St. Louis Poet Laureate Michael Castro delivers a poem before the ceremonial swearing-in of the St. Louis Board of Aldermen.
Jason Rosenbaum I St. Louis Public Radio

This weekend poetry becomes a test of whether poets and poetry enthusiasts who follow a certain genre can cross cultural and stylist barriers in their art. The Brick City Poetry Festival is being presented as the first poetry festival of its kind in the St. Louis region. The goal? To bring together academic, spoken-word, young, old, and racially diverse poets in search of “human commonality.”

Alex Heuer, St. Louis Public Radio

St. Louis has a long and rich literary tradition having produced such noted writers as Tennessee Williams, T.S. Eliot, Eugene Field and Maya Angelou. On April 26, in honor of National Poetry Month, the St. Louis Poetry Center will celebrate one of St. Louis’ own, Maya Angelou.

(via Wikimedia Commons)

April is national poetry month and as part of the commemoration, the St. Louis Poetry Center holds “The Belle of Blueberry Hill: Emily Dickinson at the Duck Room.”

While the St. Louis Poetry Center features the work of many poets and writers over the course of a year, the influential work of Emily Dickinson (1830-1886) is on focus at the organization’s upcoming event.

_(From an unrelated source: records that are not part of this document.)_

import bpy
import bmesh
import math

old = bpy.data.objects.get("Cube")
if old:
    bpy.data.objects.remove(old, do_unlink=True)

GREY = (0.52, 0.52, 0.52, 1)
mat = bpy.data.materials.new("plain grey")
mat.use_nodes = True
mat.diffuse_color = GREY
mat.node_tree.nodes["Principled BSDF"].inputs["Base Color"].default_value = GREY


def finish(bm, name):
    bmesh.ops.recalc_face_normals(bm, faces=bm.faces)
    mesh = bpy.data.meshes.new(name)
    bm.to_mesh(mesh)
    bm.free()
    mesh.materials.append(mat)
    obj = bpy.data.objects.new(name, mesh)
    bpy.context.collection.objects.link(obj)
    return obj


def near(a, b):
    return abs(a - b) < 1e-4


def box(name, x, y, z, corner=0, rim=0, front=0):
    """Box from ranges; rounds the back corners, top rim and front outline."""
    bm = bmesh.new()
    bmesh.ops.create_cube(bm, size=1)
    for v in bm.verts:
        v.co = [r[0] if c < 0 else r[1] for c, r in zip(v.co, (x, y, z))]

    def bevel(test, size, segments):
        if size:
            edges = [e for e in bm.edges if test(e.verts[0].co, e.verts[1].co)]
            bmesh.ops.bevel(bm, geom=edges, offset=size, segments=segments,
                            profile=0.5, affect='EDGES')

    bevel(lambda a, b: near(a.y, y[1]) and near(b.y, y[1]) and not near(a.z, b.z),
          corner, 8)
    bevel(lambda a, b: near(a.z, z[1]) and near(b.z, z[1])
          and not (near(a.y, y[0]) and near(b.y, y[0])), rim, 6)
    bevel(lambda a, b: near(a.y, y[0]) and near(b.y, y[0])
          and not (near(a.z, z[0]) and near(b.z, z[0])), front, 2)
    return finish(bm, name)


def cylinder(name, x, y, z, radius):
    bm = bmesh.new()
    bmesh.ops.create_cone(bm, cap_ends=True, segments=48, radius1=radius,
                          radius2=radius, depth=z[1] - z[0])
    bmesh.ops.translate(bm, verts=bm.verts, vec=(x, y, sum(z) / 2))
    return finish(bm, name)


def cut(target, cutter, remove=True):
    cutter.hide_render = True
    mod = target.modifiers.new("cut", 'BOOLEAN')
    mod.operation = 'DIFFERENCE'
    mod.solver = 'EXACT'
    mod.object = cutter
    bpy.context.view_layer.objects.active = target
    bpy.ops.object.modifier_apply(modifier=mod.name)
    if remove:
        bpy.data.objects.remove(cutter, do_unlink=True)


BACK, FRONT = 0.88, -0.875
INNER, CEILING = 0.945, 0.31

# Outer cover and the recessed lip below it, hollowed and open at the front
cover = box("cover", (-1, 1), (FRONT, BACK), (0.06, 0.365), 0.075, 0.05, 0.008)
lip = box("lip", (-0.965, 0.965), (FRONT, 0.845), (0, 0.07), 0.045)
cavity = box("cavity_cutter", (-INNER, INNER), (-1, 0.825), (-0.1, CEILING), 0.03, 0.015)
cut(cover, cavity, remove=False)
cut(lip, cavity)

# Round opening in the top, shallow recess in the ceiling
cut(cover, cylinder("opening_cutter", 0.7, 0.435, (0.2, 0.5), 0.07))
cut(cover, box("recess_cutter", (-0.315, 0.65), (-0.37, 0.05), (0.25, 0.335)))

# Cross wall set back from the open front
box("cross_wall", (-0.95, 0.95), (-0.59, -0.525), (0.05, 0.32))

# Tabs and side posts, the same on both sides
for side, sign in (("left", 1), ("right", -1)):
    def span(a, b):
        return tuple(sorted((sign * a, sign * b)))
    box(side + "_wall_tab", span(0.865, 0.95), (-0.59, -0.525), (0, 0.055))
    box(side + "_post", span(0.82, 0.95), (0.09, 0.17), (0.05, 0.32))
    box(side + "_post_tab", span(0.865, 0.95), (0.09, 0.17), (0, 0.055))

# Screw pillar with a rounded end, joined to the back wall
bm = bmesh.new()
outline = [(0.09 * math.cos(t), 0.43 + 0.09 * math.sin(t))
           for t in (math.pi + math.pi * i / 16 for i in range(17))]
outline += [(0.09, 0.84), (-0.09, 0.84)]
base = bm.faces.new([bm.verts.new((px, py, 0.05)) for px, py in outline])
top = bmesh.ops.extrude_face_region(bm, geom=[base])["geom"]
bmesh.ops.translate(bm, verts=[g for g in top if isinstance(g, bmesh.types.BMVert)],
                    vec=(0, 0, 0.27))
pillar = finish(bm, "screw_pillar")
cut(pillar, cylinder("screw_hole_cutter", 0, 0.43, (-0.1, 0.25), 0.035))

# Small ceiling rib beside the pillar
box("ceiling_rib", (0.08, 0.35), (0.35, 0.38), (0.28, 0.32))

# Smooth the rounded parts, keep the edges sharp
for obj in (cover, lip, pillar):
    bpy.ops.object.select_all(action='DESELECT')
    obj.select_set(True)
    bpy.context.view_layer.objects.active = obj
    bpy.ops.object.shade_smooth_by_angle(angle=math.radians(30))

In 1862, Dickinson sent a letter containing four poems to Thomas Wentworth Higginson, who would later write of her, a “wholly new and original poetic genius.”

It's Spring! Love your Shakespeare!

Apr 6, 2011

This article first appeared in the St. Louis Beacon, April 6, 2011 - Shakespeare kicks off one of his most famous seasonal sonnets with the line "From you have I been absent in the spring," but April finds many of us returning to Shakespeare. The greatest writer in the English language was born (and died) on April 23, which the St. Louis Poetry Center celebrates, alongside National Poetry Month, with "Do Thy Will: Fourteen Shakespeare Sonnets at Blueberry Hill" on Sunday, April 10, in Blueberry Hill's Duck Room.

"Metamorphoses" marathon draws unusual suspects

Aug 26, 2009

This article first appeared in the St. Louis Beacon, Aug. 26, 2009 - The themes encompassed in Ovid's "Metamorphoses" play out again and again in great works of art, literature and history.

There's love, loss, betrayal and hubris.

That last one seems particularly poignant to Rep. Rachel Storch, D-St. Louis, whose cell phone battery got eaten right up with all the calls she's been getting about the very recent resignation and guilty plea of state Sen. Jeff Smith on federal charges.

This article first appeared in the St. Louis Beacon: November 14, 2008 - It's a busy time for Walter Bargen, who is traveling the state as Missouri's first-ever poet laureate. Through readings and workshops, he's had a forum to discuss his beloved craft and help others improve their writing. But when it comes to creating his own poetry...

"Isn't that the irony?" Bargen said. "I hardly have any time for writing, and that's a frustrating element for me."